In order to get a good hermetic seal, it’s necessary for the foil innerseal inside of the cap, to be in contact with the lip of the container and have consistent pressure around the circumference. This is accomplished by applying the cap with the correct application torque.
Most packagers don’t realize the effect application torque has on the induction sealing process. For many years, the suggested application torque to achieve a good induction seal has been one-half of the diameter of the cap in inch/pounds.
As an example, a 38mm closure should have an application torque of 18-20 inch/pounds, a 53mm closure, 25-26 inch/pounds and so forth.
Cap Size (mm)
6 to 9
7 to 10
8 to 12
9 to 14
10 to 16
12 to 18
15 to 25
17 to 26
18 to 27
19 to 30
21 to 36
In many cases, especially when the caps are being applied by hand, application torque is all over the place. The result is inconsistent seals. You can imagine what will happen when you have six different people applying closures. You end up with six different application torques.

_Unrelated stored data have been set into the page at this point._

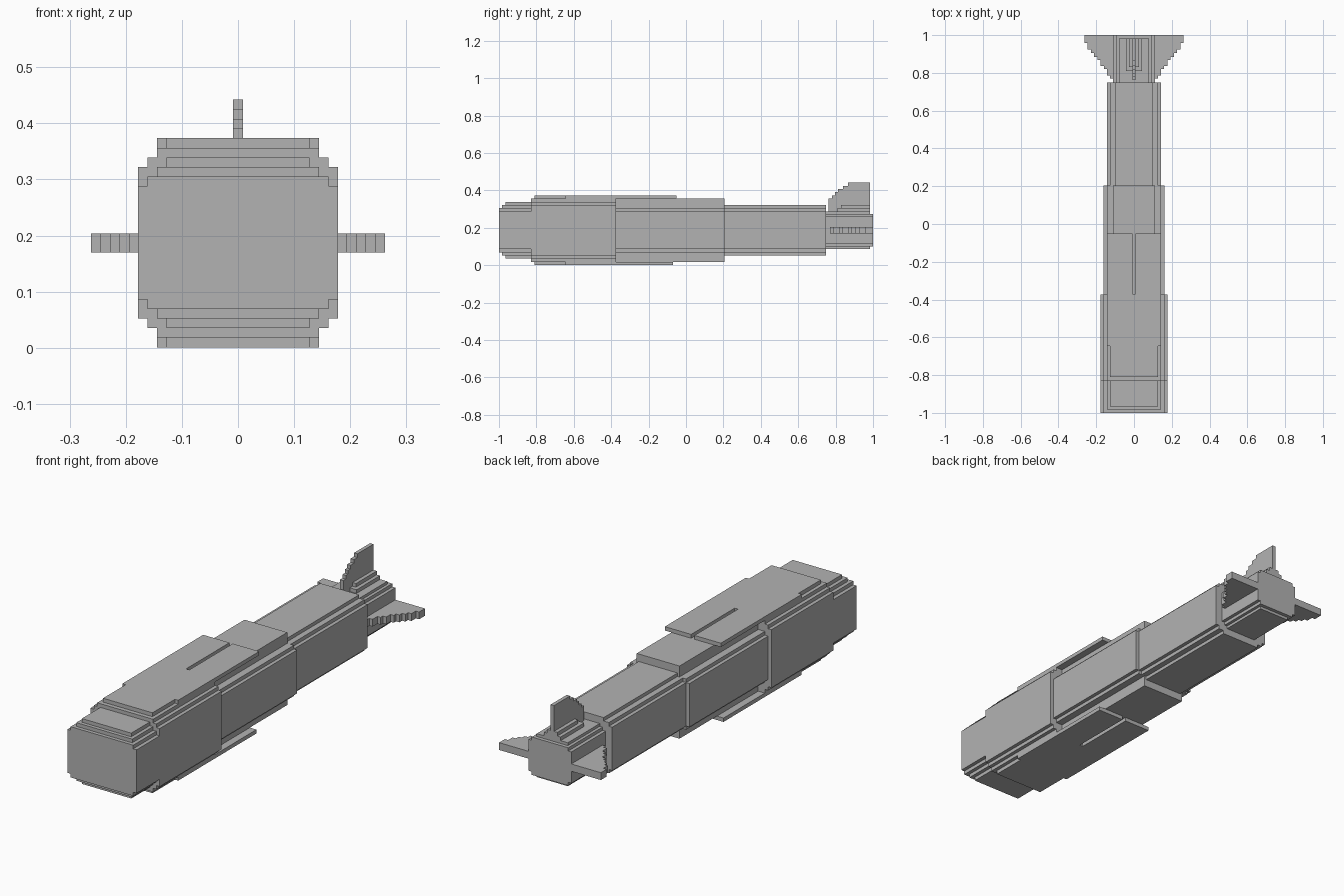
import bpy, bmesh
from mathutils import Vector

cube = bpy.data.objects.get("Cube")
if cube:
    bpy.data.objects.remove(cube)

MID = 0.187   # height of the long axis
V = 0.017     # size of one step

grey = bpy.data.materials.new("plain_grey")
grey.use_nodes = True
colour = (0.45, 0.45, 0.45, 1)
grey.diffuse_color = colour
grey.node_tree.nodes["Principled BSDF"].inputs["Base Color"].default_value = colour


def prism(name, outline, axis, start, end):
    """Extrude a 2D outline along an axis; the outline uses the other two axes in order."""
    def place(p, d):
        c = list(p)
        c.insert(axis, d)
        return Vector(c)
    bm = bmesh.new()
    face = bm.faces.new([bm.verts.new(place(p, start)) for p in outline])
    ext = bmesh.ops.extrude_face_region(bm, geom=[face])
    moved = [g for g in ext["geom"] if isinstance(g, bmesh.types.BMVert)]
    bmesh.ops.translate(bm, verts=moved, vec=place((0, 0), end - start))
    bmesh.ops.recalc_face_normals(bm, faces=bm.faces)
    mesh = bpy.data.meshes.new(name)
    bm.to_mesh(mesh)
    bm.free()
    mesh.materials.append(grey)
    obj = bpy.data.objects.new(name, mesh)
    bpy.context.collection.objects.link(obj)
    return obj


def hull(name, tiers, start, end):
    """Stepped cross-section from (half width, half height) pairs, widest first."""
    corner = []
    for i, (w, h) in enumerate(tiers):
        corner.append((w, h))
        if i + 1 < len(tiers):
            corner.append((tiers[i + 1][0], h))
    right = [(w, -h) for w, h in corner[::-1]] + corner
    ring = right + [(-x, z) for x, z in reversed(right)]
    return prism(name, [(x, z + MID) for x, z in ring], 1, start, end)


def stairs(points, base):
    """Staircase outline through (along, reach) points, closed on a base line."""
    out = [(points[0][0], base)]
    for i, (a, r) in enumerate(points):
        out.append((a, r))
        if i + 1 < len(points):
            out.append((points[i + 1][0], r))
    return out


# Blunt nose, rising in three set-back layers
nose = [(0.178, 0.101), (0.161, 0.118), (0.144, 0.135), (0.127, 0.152)]
for i, name in enumerate(["nose_face", "nose_middle_layer", "nose_upper_layer"]):
    hull(name, nose[:i + 2], -1 + i * V, -0.8)

# Body sections, each slimmer toward the tail
hull("front_body", [(0.178, 0.135), (0.161, 0.152), (0.144, 0.169)], -0.83, -0.374)
hull("middle_body", [(0.161, 0.101), (0.144, 0.118), (0.11, 0.169)], -0.38, 0.205)
hull("rear_body", [(0.144, 0.101), (0.127, 0.118), (0.1, 0.134)], 0.2, 0.748)
hull("tail_body", [(0.11, 0.073), (0.094, 0.088)], 0.74, 1.0)
hull("tail_core", [(0.08, 0.101)], 0.74, 0.983)

# Slotted cover plates above and below
def cover(name, low, high, back):
    half = [(0.127, -0.81), (0.127, -0.645), (0.144, -0.645), (0.144, back),
            (V / 2, back), (V / 2, -0.37)]
    prism(name, half + [(-x, y) for x, y in reversed(half)], 2, low, high)

cover("top_cover", 0.356, 0.374, -0.05)
cover("bottom_cover", 0.0, 0.018, -0.07)

# Ridge stepping up to the upright fin
for i, (w, front) in enumerate([(0.043, 0.81), (0.026, 0.83)]):
    top = 0.305 + i * V
    prism(f"fin_ridge_{i + 1}", [(-w, 0.27), (w, 0.27), (w, top), (-w, top)], 1, front, 0.983)

# Upright fin with a stepped leading edge
edge = [0.762, 0.78, 0.797, 0.814, 0.84, 0.865]
fin = stairs([(y, 0.357 + i * V) for i, y in enumerate(edge)], 0.25)
prism("upright_fin", fin + [(0.983, 0.357 + 5 * V), (0.983, 0.25)], 0, -V / 2, V / 2)

# Side fins with stepped leading edges
edge = [0.77, 0.785, 0.82, 0.837, 0.868, 0.885, 0.905, 0.925, 0.957]
wing = stairs([(y, 0.262 - (8 - i) * V) for i, y in enumerate(edge)], 0.05)
wing += [(1.0, 0.262), (1.0, 0.05)]
for side, name in ((1, "left_fin"), (-1, "right_fin")):
    prism(name, [(side * r, y) for y, r in wing], 2, 0.17, 0.204)
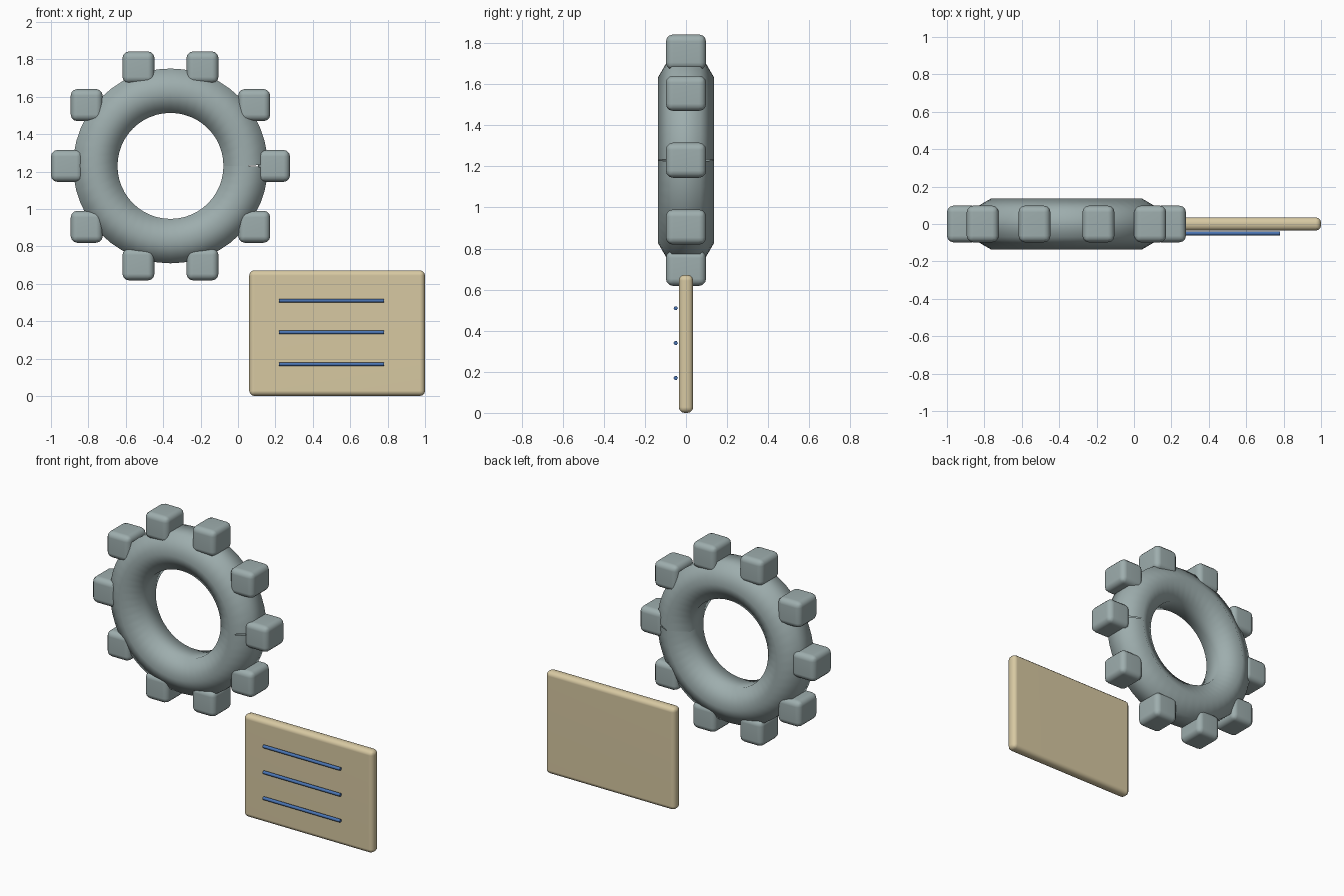
import bpy, bmesh, math
from mathutils import Vector

if "Cube" in bpy.data.objects:
    bpy.data.objects.remove(bpy.data.objects["Cube"])

CX, CZ = -0.361, 1.23            # centre of the gear


def material(name, rgb):
    m = bpy.data.materials.new(name)
    m.diffuse_color = (*rgb, 1)
    m.use_nodes = True
    m.node_tree.nodes["Principled BSDF"].inputs["Base Color"].default_value = m.diffuse_color
    return m


GREY = material("steel grey", (0.34, 0.42, 0.42))
TAN = material("parchment tan", (0.68, 0.58, 0.36))
BLUE = material("ink blue", (0.07, 0.18, 0.46))


def add_object(name, bm, mat):
    mesh = bpy.data.meshes.new(name)
    bmesh.ops.recalc_face_normals(bm, faces=bm.faces)
    bm.to_mesh(mesh)
    bm.free()
    mesh.materials.append(mat)
    ob = bpy.data.objects.new(name, mesh)
    bpy.context.collection.objects.link(ob)
    return ob


def rounded_box(name, centre, size, radius, segments, mat):
    bm = bmesh.new()
    bmesh.ops.create_cube(bm, size=1)
    bmesh.ops.scale(bm, vec=size, verts=bm.verts)
    bmesh.ops.bevel(bm, geom=bm.edges[:], offset=radius, segments=segments,
                    profile=0.5, affect='EDGES')
    for f in bm.faces:
        f.smooth = True
    ob = add_object(name, bm, mat)
    ob.location = centre
    mod = ob.modifiers.new("weighted normals", 'WEIGHTED_NORMAL')
    mod.keep_sharp = True
    return ob


def tube(name, points, normals, radius, caps, mat):
    """Six-sided tube; each ring lies in the plane of its normal and the y axis."""
    bm = bmesh.new()
    rings = []
    for p, n in zip(points, normals):
        ring = []
        for k in range(6):
            a = math.radians(90 + 60 * k)
            ring.append(bm.verts.new(p + radius * (math.cos(a) * n + math.sin(a) * Vector((0, 1, 0)))))
        rings.append(ring)
    for r, s in zip(rings, rings[1:]):
        for k in range(6):
            f = bm.faces.new((r[k], r[(k + 1) % 6], s[(k + 1) % 6], s[k]))
            f.smooth = True
    if caps:
        bm.faces.new(rings[0])
        bm.faces.new(rings[-1])
    return add_object(name, bm, mat)


def around(angle, radius=1.0):
    return Vector((radius * math.cos(angle), 0, radius * math.sin(angle)))


# Gear ring: open-ended loop with a thin wedge-shaped seam on the right
N = 48
step = 2 * math.pi / N
points = [around(i * step, 0.402) for i in range(N + 1)]
normals = [around(i * step) for i in range(N + 1)]
normals[0], normals[-1] = around(step / 2), around(-step / 2)
ring = tube("gear_ring", points, normals, 0.137, False, GREY)
ring.location = (CX, 0, CZ)

# Gear teeth: upright rounded blocks
for i in range(10):
    c = Vector((CX, 0, CZ)) + around(i * math.pi / 5, 0.5535)
    rounded_box(f"gear_tooth_{i + 1}", c, (0.171, 0.196, 0.171), 0.035, 3, GREY)

# Page panel
rounded_box("page_panel", (0.53, 0, 0.336), (0.94, 0.07, 0.672), 0.028, 3, TAN)

# Text lines floating just in front of the page
for i, z in enumerate((0.17, 0.34, 0.51)):
    ends = [Vector((0.22, -0.05, z)), Vector((0.78, -0.05, z))]
    tube(f"page_line_{i + 1}", ends, [Vector((0, 0, 1))] * 2, 0.0105, True, BLUE)
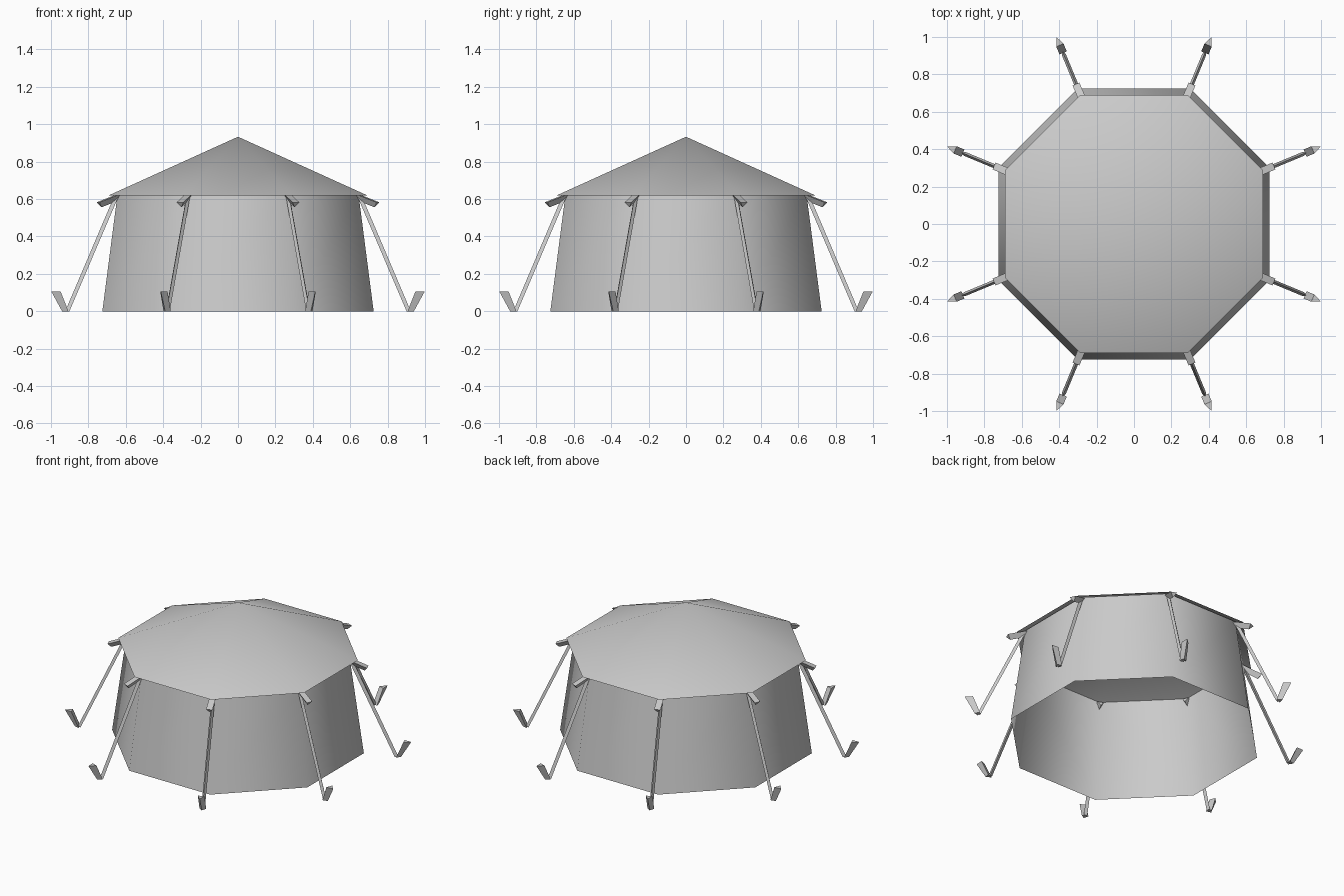
import bpy, bmesh, math

cube = bpy.data.objects.get("Cube")
if cube:
    bpy.data.objects.remove(cube, do_unlink=True)

SIDES = 8
STEP = math.tau / SIDES

grey = bpy.data.materials.new("plain grey")
grey.use_nodes = True
grey.diffuse_color = (0.6, 0.6, 0.6, 1)
grey.node_tree.nodes["Principled BSDF"].inputs["Base Color"].default_value = (0.6, 0.6, 0.6, 1)


def finish(name, bm, smooth):
    me = bpy.data.meshes.new(name)
    for f in bm.faces:
        f.smooth = smooth
    bm.to_mesh(me)
    bm.free()
    me.materials.append(grey)
    ob = bpy.data.objects.new(name, me)
    bpy.context.collection.objects.link(ob)
    return ob


def ring(bm, radius, z):
    return [bm.verts.new((radius * math.cos((i + 0.5) * STEP),
                          radius * math.sin((i + 0.5) * STEP), z)) for i in range(SIDES)]


def prism(name, angle, start, end, half_width):
    """Three-sided bar in the radial plane: each end is (flat side r, z, ridge r, z)."""
    bm = bmesh.new()
    ends = []
    c, s = math.cos(angle), math.sin(angle)
    for fr, fz, rr, rz in (start, end):
        corners = [(fr, -half_width, fz), (fr, half_width, fz), (rr, 0, rz)]
        ends.append([bm.verts.new((r * c - t * s, r * s + t * c, z)) for r, t, z in corners])
    a, b = ends
    for i in range(3):
        j = (i + 1) % 3
        bm.faces.new((a[i], a[j], b[j], b[i]))
    bm.faces.new(a)
    bm.faces.new(b)
    bmesh.ops.recalc_face_normals(bm, faces=bm.faces[:])
    return finish(name, bm, False)


# Leaning canvas wall, open at the bottom
bm = bmesh.new()
low, high = ring(bm, 0.785, 0), ring(bm, 0.696, 0.635)
for i in range(SIDES):
    j = (i + 1) % SIDES
    bm.faces.new((low[i], low[j], high[j], high[i]))
finish("tent_wall", bm, True)

# Pointed canvas roof with overhanging eaves
bm = bmesh.new()
eave = ring(bm, 0.747, 0.62)
apex = bm.verts.new((0, 0, 0.933))
for i in range(SIDES):
    bm.faces.new((eave[i], eave[(i + 1) % SIDES], apex))
finish("tent_roof", bm, True)

# A strut, guy rope and ground stake at every corner
for i in range(SIDES):
    angle = (i + 0.5) * STEP
    prism(f"eave_strut_{i}", angle, (0.68, 0.63, 0.67, 0.6), (0.81, 0.582, 0.79, 0.556), 0.02)
    prism(f"guy_rope_{i}", angle, (0.7, 0.605, 0.718, 0.612), (0.98, 0, 1.0, 0), 0.011)
    prism(f"ground_stake_{i}", angle, (0.99, 0, 1.018, 0), (1.035, 0.105, 1.08, 0.105), 0.021)
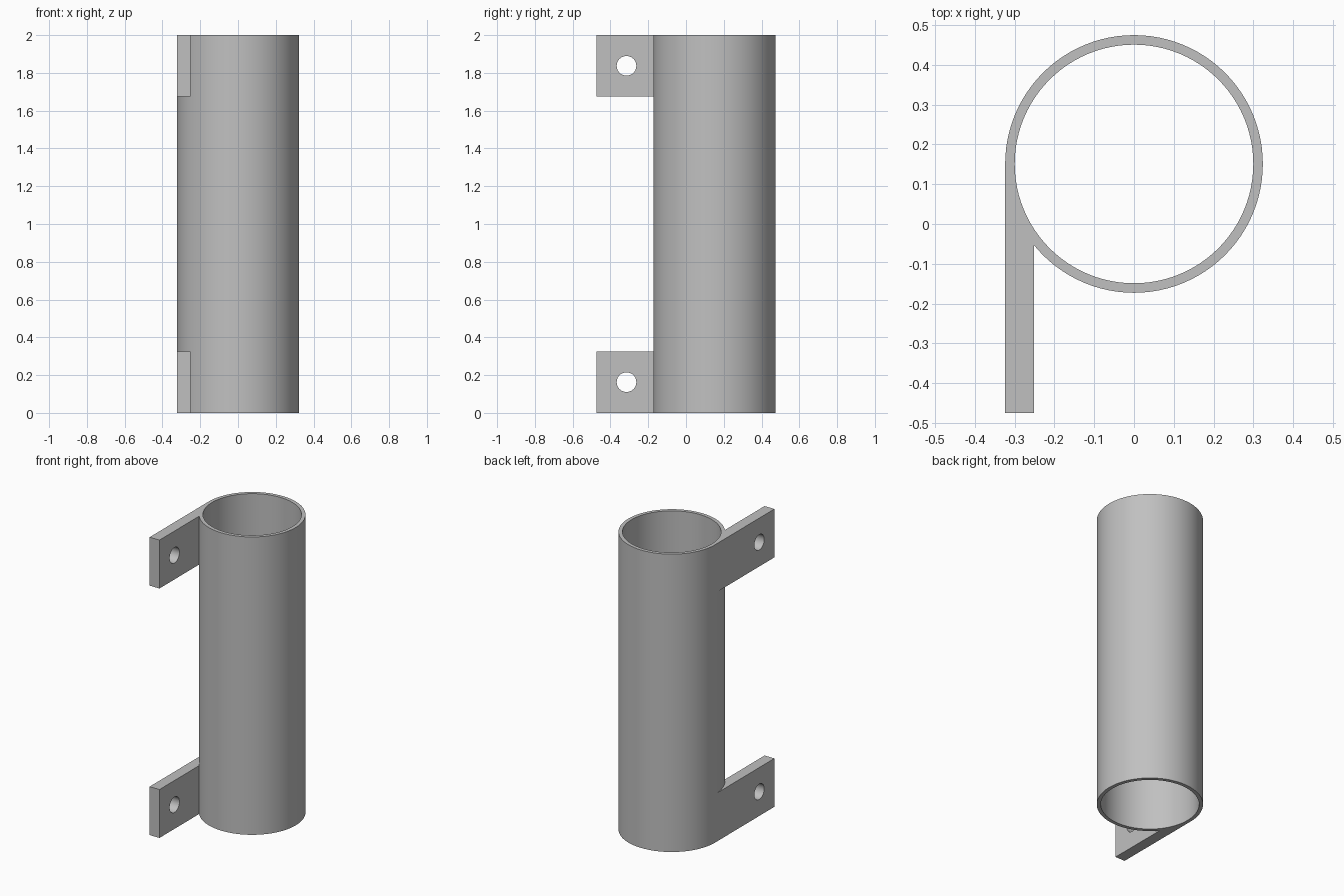
import bpy
import math
from mathutils import Matrix, Vector

old = bpy.data.objects.get("Cube")
if old:
    bpy.data.objects.remove(old, do_unlink=True)

HEIGHT = 2.0
OUTER, BORE = 0.324, 0.30
TUBE_Y = 0.151
TAB_END, TAB_INNER, TAB_HEIGHT = -0.475, -0.251, 0.325
HOLE_Y, HOLE_R = -0.315, 0.052

metal = bpy.data.materials.new("grey metal")
metal.use_nodes = True
grey = (0.53, 0.53, 0.53, 1)
metal.diffuse_color = grey
metal.node_tree.nodes["Principled BSDF"].inputs["Base Color"].default_value = grey


def cylinder(name, radius, depth, centre, sides, axis="Z"):
    turn = (0, math.pi / 2, 0) if axis == "X" else (0, 0, 0)
    bpy.ops.mesh.primitive_cylinder_add(vertices=sides, radius=radius, depth=depth,
                                        location=centre, rotation=turn)
    obj = bpy.context.object
    obj.name = name
    obj.data.materials.append(metal)
    return obj


def box(name, low, high):
    low, high = Vector(low), Vector(high)
    bpy.ops.mesh.primitive_cube_add(size=1, location=(low + high) / 2)
    obj = bpy.context.object
    obj.name = name
    obj.data.transform(Matrix.Diagonal((*(high - low), 1)))
    obj.data.materials.append(metal)
    return obj


def combine(target, tool, operation):
    mod = target.modifiers.new(tool.name, "BOOLEAN")
    mod.operation = operation
    mod.solver = "EXACT"
    mod.object = tool
    bpy.context.view_layer.objects.active = target
    bpy.ops.object.modifier_apply(modifier=mod.name)
    bpy.data.objects.remove(tool, do_unlink=True)


# Tube body
body = cylinder("tube_with_mounting_tabs", OUTER, HEIGHT, (0, TUBE_Y, HEIGHT / 2), 96)

# Flat mounting tabs, tangent to the tube at both ends
for label, base in (("lower", 0), ("upper", HEIGHT - TAB_HEIGHT)):
    tab = box(label + "_tab", (-OUTER, TAB_END, base),
              (TAB_INNER, TUBE_Y, base + TAB_HEIGHT))
    combine(body, tab, "UNION")

# Bore through the tube
bore = cylinder("bore", BORE, HEIGHT + 1, (0, TUBE_Y, HEIGHT / 2), 96)
combine(body, bore, "DIFFERENCE")

# Bolt hole in each tab
for z in (TAB_HEIGHT / 2, HEIGHT - TAB_HEIGHT / 2):
    hole = cylinder("bolt_hole", HOLE_R, 0.3, ((TAB_INNER - OUTER) / 2, HOLE_Y, z), 40, "X")
    hole.location.x = (TAB_INNER - OUTER) / 2
    bpy.context.view_layer.update()
    combine(body, hole, "DIFFERENCE")

# Smooth curved walls, crisp edges
bpy.ops.object.select_all(action="DESELECT")
body.select_set(True)
bpy.context.view_layer.objects.active = body
bpy.ops.object.shade_smooth_by_angle(angle=math.radians(30))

This can also be caused by cappers that are out of adjustment or have worn tightening wheels. Another cause of inconsistent seals is mechanical in nature, caused by poor bottle/closure tolerances, resulting in the caps and bottles not fitting together properly. Sometimes these irregular fits can be solved with the proper types of foil innerseal.
However, in discussions with cap, bottle, and innerseal suppliers, they all agree the biggest problem is inconsistent or insufficient application torque.
If you have a percentage of containers that are not sealing properly, check your application torque. It may save you a lot of problems.